This could include lighting the glory hole, warming the ovens, cold production time and shipping . |Sunday |Monday |Tuesday |Wednesday |Thursday |Friday |Saturday | |Melting |Fining |2 hr Glory |2 hr Glory |2 hr Glory |2 hr Glory |2 hr Glory | | | |6 hr blowing |6 hr blowing |6 hr blowing |6 hr blowing |6 hr blowing |
Table 1 – Current Weekly Production Schedule Total blowing time = 30 hours I would recommend that you get a casual who can turn the ovens on in the morning before you arrive. This will allow you to spend more time blowing and producing more product. As you will see below, it is possible to achieve the same production time in 4 days blowing allowing you to turn off the ovens for 1 day a week. Turning the ovens off for 1 day a week will save approximately $140 per month in gas and increase their life expectancy from 2 years to 2. years. Over the life of the Ovens and Furnaces that is a saving of $3,600. |Sunday |Monday |Tuesday |Wednesday |Thursday |Friday |Saturday | |OFF |Melting |Fining |8 hr blowing |8 hr blowing |8 hr blowing |8 hr blowing | Table 2 – Proposed Weekly Production Schedule Total blowing time = 32 hours Based on my observations, you currently spend 20% of your time doing cold work.
Putting a dollar value you on your time based on the production of vases, gives $100/hour. If you passed the cold work to a casual then without increasing production time, you would be able to spend at least another 5 hours per week producing products and with labour costs of $5/hour, this would add another $475 (5*$95) to the bottom line per week. Depending on the product mix, this would also reduce the amount of scrap at the end of the week by increasing the yield from each batch.

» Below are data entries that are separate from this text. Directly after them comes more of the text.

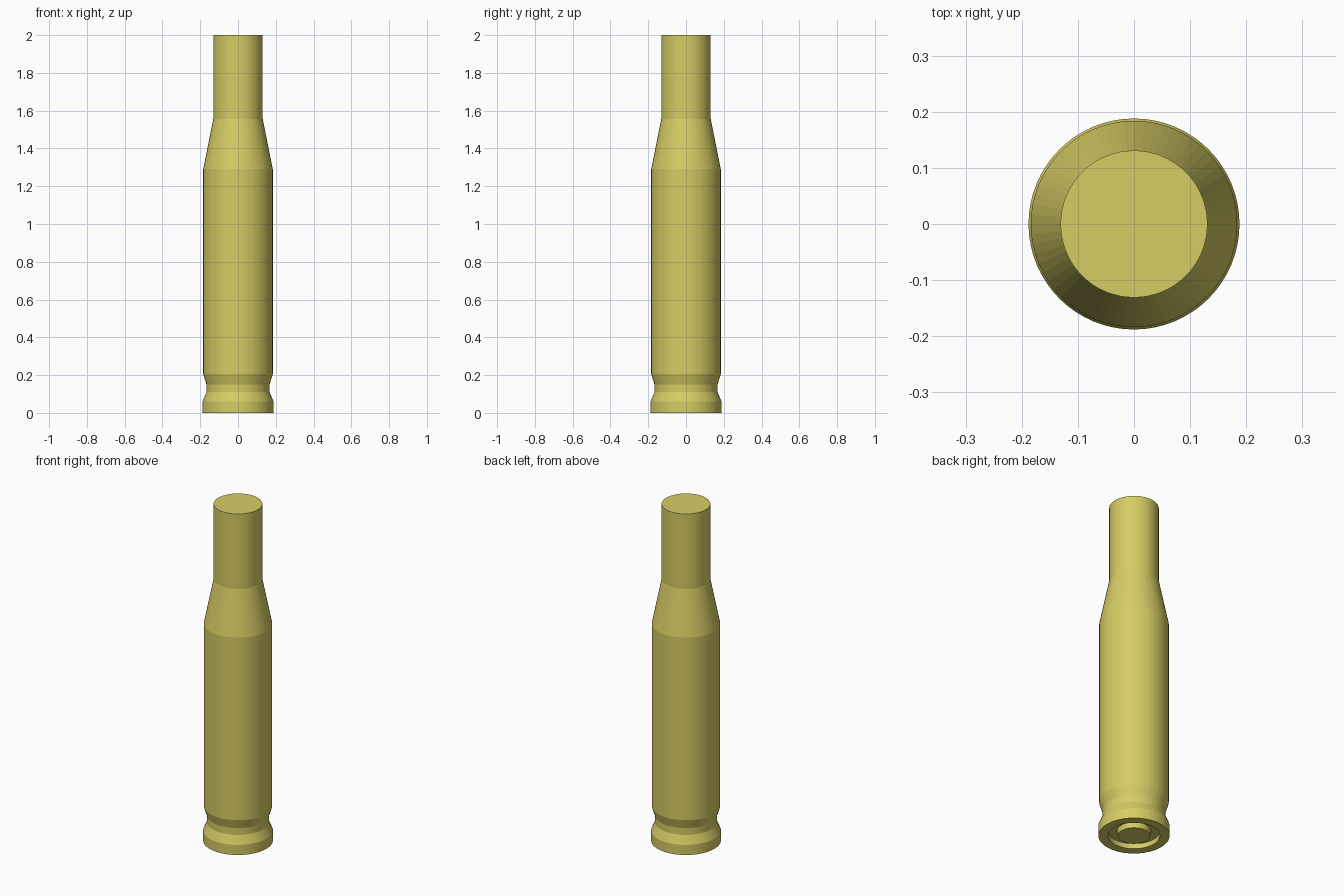
import bpy
import bmesh
from math import cos, sin, tau

cube = bpy.data.objects.get("Cube")
if cube:
    bpy.data.objects.remove(cube, do_unlink=True)

SIDES = 64

brass = bpy.data.materials.new("brass")
colour = (0.67, 0.61, 0.13, 1)
brass.diffuse_color = colour
brass.use_nodes = True
brass.node_tree.nodes["Principled BSDF"].inputs["Base Color"].default_value = colour


def lathe(name, profile):
    """Spin (radius, height) points round z, with flat caps on both ends."""
    bm = bmesh.new()
    rings = [[bm.verts.new((r * cos(tau * i / SIDES), r * sin(tau * i / SIDES), z))
              for i in range(SIDES)] for r, z in profile]
    for low, high in zip(rings, rings[1:]):
        for i in range(SIDES):
            j = (i + 1) % SIDES
            bm.faces.new((low[i], low[j], high[j], high[i]))
    bm.faces.new(rings[0][::-1])
    bm.faces.new(rings[-1])
    bmesh.ops.recalc_face_normals(bm, faces=bm.faces)
    mesh = bpy.data.meshes.new(name)
    bm.to_mesh(mesh)
    bm.free()
    mesh.materials.append(brass)
    obj = bpy.data.objects.new(name, mesh)
    bpy.context.collection.objects.link(obj)
    return obj


lathe("casing", [
    (0.085, 0.0), (0.09, 0.03), (0.137, 0.03), (0.137, 0.0),   # base disc and ring groove
    (0.188, 0.0), (0.188, 0.06),                               # rim
    (0.167, 0.11), (0.167, 0.15), (0.184, 0.205),              # extractor groove
    (0.184, 1.29), (0.131, 1.555), (0.131, 2.0),               # body, shoulder, neck
])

Based on the current production schedule, using a casual to bring the ovens up to temperature, light the glory hole and do all the cold work would involve no more than 5 hours per day from Wednesday to Saturday and cost $100 per week. If they worked from 6 till 11 then the ovens would be up to temperature and ready for you to start when you arrived at 8 am, further reducing down time. Casual duty list – Light glory hole each morning (10 hrs), Cold work (7 hrs), Packaging and Shipping (5 hrs), Tidying and Miscellaneous (2 hrs)

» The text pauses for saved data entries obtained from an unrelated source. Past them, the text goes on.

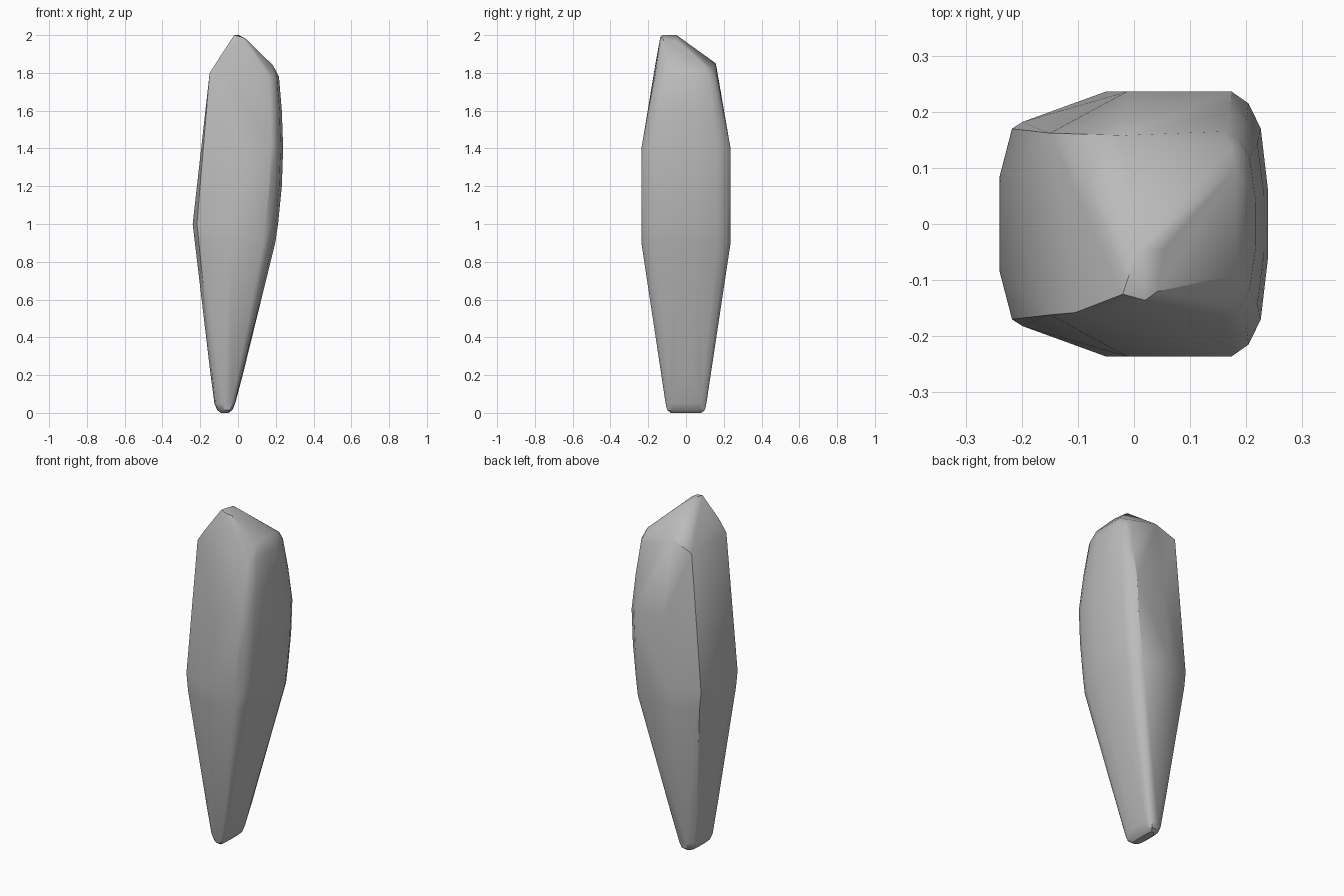
import bpy, bmesh, math

cube = bpy.data.objects.get("Cube")
if cube:
    bpy.data.objects.remove(cube, do_unlink=True)

stone = bpy.data.materials.new("grey stone")
stone.use_nodes = True
colour = (0.5, 0.5, 0.5, 1)
stone.diffuse_color = colour
stone.node_tree.nodes["Principled BSDF"].inputs["Base Color"].default_value = colour

# Half cross-section: fraction of width, fraction of half depth
section = [(0, .35), (.05, .72), (.09, .77), (.42, 1), (.85, 1), (.92, .91), (.97, .72), (1, .25)]
# Levels up the shard: height, left x, right x, half depth
levels = [(0, -.09, -.05, .08), (.015, -.11, -.03, .1), (.05, -.125, -.015, .108),
          (.2, -.145, .025, .13), (.9, -.228, .197, .236), (1, -.24, .212, .236),
          (1.2, -.217, .232, .236), (1.4, -.195, .239, .236), (1.6, -.172, .232, .2),
          (1.78, -.152, .217, .165)]
# Slanted crown
crown = [(-.15, -.162, 1.8), (-.15, .162, 1.8), (-.105, -.158, 1.87), (-.02, -.125, 2),
         (.02, -.136, 1.99), (.042, -.12, 1.98), (.005, -.05, 2), (.053, -.045, 1.965),
         (-.02, .158, 1.85), (.173, .136, 1.82), (.182, .1, 1.84), (.185, -.09, 1.84)]

points = list(crown)
for z, left, right, depth in levels:
    for u, v in section:
        for side in (-1, 1):
            points.append((left + u * (right - left), side * v * depth, z))

# Wrap the points in a faceted skin
bm = bmesh.new()
for p in points:
    bm.verts.new(p)
hull = bmesh.ops.convex_hull(bm, input=bm.verts)
spare = {v for v in hull["geom_interior"] + hull["geom_unused"] if isinstance(v, bmesh.types.BMVert)}
bmesh.ops.delete(bm, geom=list(spare), context="VERTS")
bmesh.ops.dissolve_limit(bm, angle_limit=math.radians(1), verts=bm.verts, edges=bm.edges)
bmesh.ops.recalc_face_normals(bm, faces=bm.faces)
mesh = bpy.data.meshes.new("stone_shard")
bm.to_mesh(mesh)
bm.free()

shard = bpy.data.objects.new("stone_shard", mesh)
mesh.materials.append(stone)
bpy.context.collection.objects.link(shard)
for ob in bpy.context.selected_objects:
    ob.select_set(False)
shard.select_set(True)
bpy.context.view_layer.objects.active = shard
bpy.ops.object.shade_smooth_by_angle(angle=math.radians(30))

Product Mix The other important change to bring the company into profitability is to change the product ratios and focus on the more financially rewarding items. By observing your work over the last 6 weeks, I can show that the majority of Hot Time is spent on Wrapped Tumblers and Patterned Glass. These products actual have the lowest sale price and therefore the lowest return on both time and materials. Product |Glass Content |Hot Time |Cold Time | |Revenue | 3,341 |3,560 |6,832 | |Cost of Materials | 180 |180 |180 | |Gas | 1,000 |860 |860 | |Operating Costs | 915 |1,045 |1,045 | |Depreciation | 385 |358 |358 | |Net Profit | 861 |1,117 | 4,389 | Table 7 – Monthly Cash Flow To see what effect this has over 12 months, I have multiplied the figures for Revenue, Cost of Materials, Gas and Operating costs by 9, representing the months where you are manufacturing. I have used 12 months for Depreciation and added in the 3 months of Non Production Operating Costs. A |Current |Production Schedule |Product Schedule & Product | | | | |Mix | |Revenue |30,069 |32,040 |61,488 | |Cost of Materials |1,620 |1,620 |1,620 | |Gas |9,000 |7,740 |7,740 | |Operating Costs |8,235 |9,405 |9,405 | |Depreciation |4,620 |3,222 |3,222 | |Non Production Operating |1,920 |1,920 |1,920 | |Costs | | | | |Net Profit |4,674 |8,133 |37,581 | Table 8 – Yearly Cash Flow Budgeting and Finance Income Statement Balance Sheet